Telegraph Avenue

Telegraph Avenue, by Michael Chabon – A decent book, but compared to others by him I was disappointed. In the past I’ve found it a delight to pick up one of his books every day, as I’m reading it. He writes colorful and eloquent descriptions of things, which I just love. Here, there was exactly one of those moments. That’s mainly why I was disappointed. In the larger story, he brings us to a neighborhood in San Francisco that’s maybe getting a little run down, and a celebrity wants to revitalize it with a huge shopping structure, but the people who live there don’t want it. This is the central point around which we meet two families. The husbands are best friends who run a (vinyl) record store together, and their wives run a mid-wife business together, one has a teenage son and the other is pregnant. One family black and the other is white. Both men are screw-ups in different ways, and crazy shit starts happening to them, around them. The main point is that the shopping center is going to put them out of business if it happens. How they deal with this and family issues, an estranged father, the death of a close friend, etc… is what drives the story. It’s largely a character study in my opinion. Lots of interesting characters, real people you might know and how they deal with life and mistakes. It’s drawn out in a lot of detail through the bulk of the book, and then the wrap up seems very sudden and clipped. I still like the author and will happily read more of his work, but when recommending him to a friend I would point them at something else.

Game of Thrones B1

Listened to the audio book for The Game of Thrones (Book 1), which was exactly like watching the show. It didn’t feel like anything was different or that there was anything extra.
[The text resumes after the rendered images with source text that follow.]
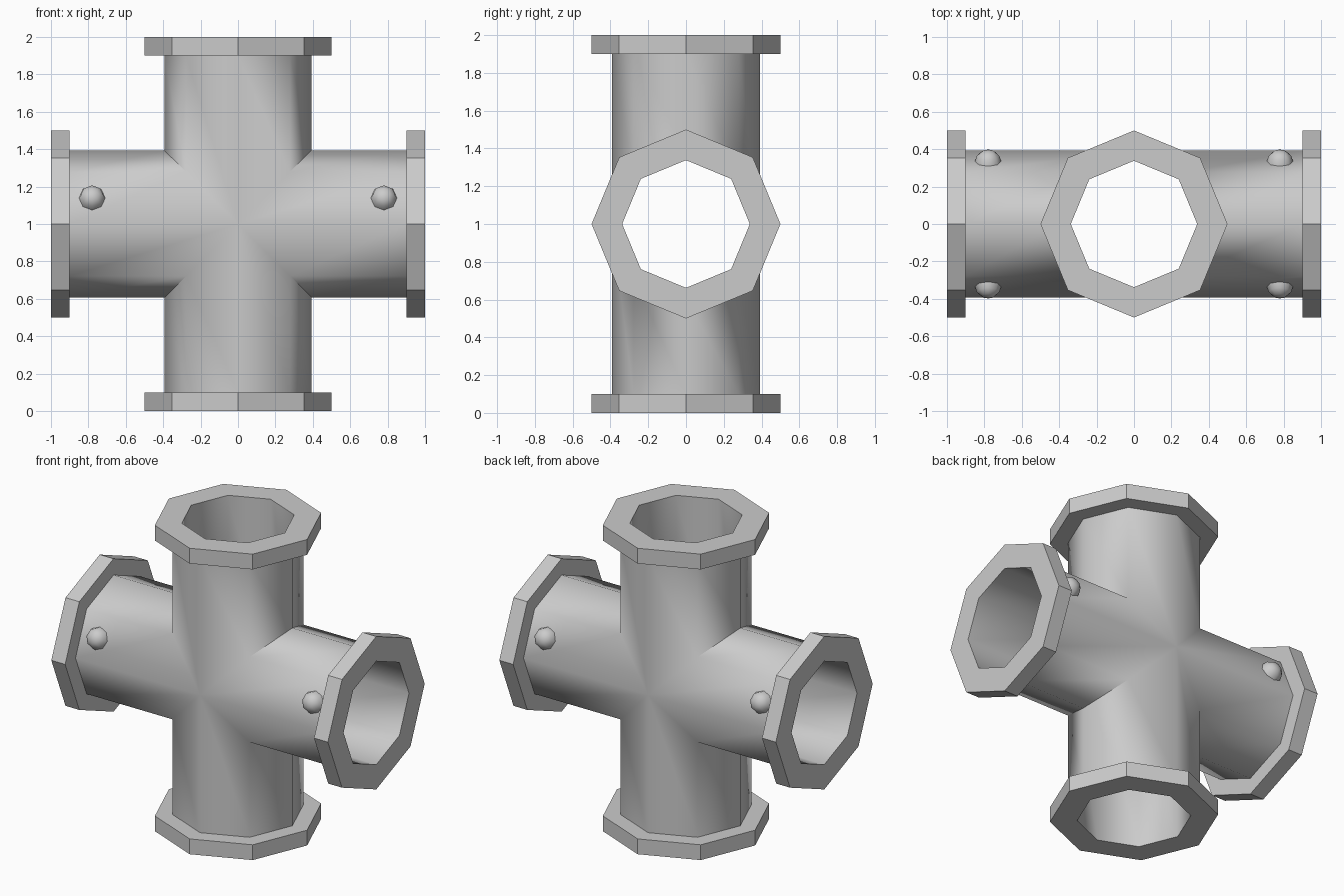
import bpy, bmesh
from math import pi, cos, sin, radians
from mathutils import Vector, Matrix

if "Cube" in bpy.data.objects:
    bpy.data.objects.remove(bpy.data.objects["Cube"])

SIDES = 8
R_OUT, R_IN, R_FLANGE = 0.393, 0.338, 0.5
CENTRE = Vector((0, 0, 1))


def finish(bm, name):
    me = bpy.data.meshes.new(name)
    bm.to_mesh(me)
    bm.free()
    ob = bpy.data.objects.new(name, me)
    bpy.context.collection.objects.link(ob)
    return ob


def sharpen(bm, angle):
    for e in bm.edges:
        e.smooth = e.calc_face_angle(0) < radians(angle)


# Four-way pipe: each arm is a ring profile, mitred at the centre, flanged at the end
bm = bmesh.new()
profile = [(R_OUT, None), (R_OUT, 0.9), (R_FLANGE, 0.9),
           (R_FLANGE, 1.0), (R_IN, 1.0), (R_IN, None)]
for k in range(4):
    turn = Matrix.Rotation(k * pi / 2, 4, 'Y')
    rings = []
    for r, dist in profile:
        ring = []
        for i in range(SIDES):
            a = 2 * pi * i / SIDES
            u, y = r * cos(a), r * sin(a)
            along = abs(u) if dist is None else dist
            ring.append(bm.verts.new(turn @ Vector((along, y, u)) + CENTRE))
        rings.append(ring)
    for n, (a, b) in enumerate(zip(rings, rings[1:])):
        for i in range(SIDES):
            j = (i + 1) % SIDES
            f = bm.faces.new((a[i], a[j], b[j], b[i]))
            f.smooth = n in (0, 4)      # pipe walls smooth, flange faceted
bmesh.ops.remove_doubles(bm, verts=bm.verts[:], dist=1e-4)
bmesh.ops.recalc_face_normals(bm, faces=bm.faces[:])
sharpen(bm, 50)
finish(bm, "flanged_pipe_cross")

# Rivet domes on the upper facets of the horizontal arms, front and back
tilt = pi / SIDES
apothem = R_OUT * cos(tilt)
for sx, side in ((-1, "left"), (1, "right")):
    for sy, face in ((-1, "front"), (1, "back")):
        bm = bmesh.new()
        bmesh.ops.create_uvsphere(bm, u_segments=8, v_segments=6, radius=0.07)
        bmesh.ops.delete(bm, geom=[v for v in bm.verts if v.co.z < -0.01],
                         context='VERTS')
        bmesh.ops.scale(bm, vec=(1, 1, 0.88), verts=bm.verts[:])
        normal = Vector((0, sy * cos(tilt), sin(tilt)))
        rot = Matrix.Rotation(-sy * (pi / 2 - tilt), 4, 'X')
        place = Matrix.Translation(
            CENTRE + normal * apothem + Vector((sx * 0.78, 0, 0)))
        bmesh.ops.transform(bm, matrix=place @ rot, verts=bm.verts[:])
        for f in bm.faces:
            f.smooth = True
        sharpen(bm, 50)
        finish(bm, f"rivet_{face}_{side}")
Not that I noticed anyway. I enjoyed it.

Lord of Light

Lord of Light, by Roger Zelazny (1967) – Reading a classic Sci-Fi novel is a pleasure and a challenge. A pleasure for obvious reasons. The challenge can be reading from the right perspective. This one doesn’t spoon feed you any information. It starts off near the end and goes back in time. You have to let it all wash over you for awhile until it starts coming together. It tells you the story of this alien world where Earthlings colonized. They have reincarnation technology, and the world is ruled by Hindu gods who are very real. The population lives fairly technology-free. Must be at least a few centuries back in it’s structure. Fascinating stuff.

It’s a good book. I really enjoyed it. It’s different than anything modern I’ve read because it’s too short. You have lots of questions at the end and you know there isn’t anymore. If it was written now it would be a series of tomes spanning the centuries on this world, mining all the possible details of it’s history and politics, and not just one small book of only 261 pages. It’s more like an exploration of an idea. No need to overthink the whole mess. Get in there, tell a good story and then move on. I find it refreshing really.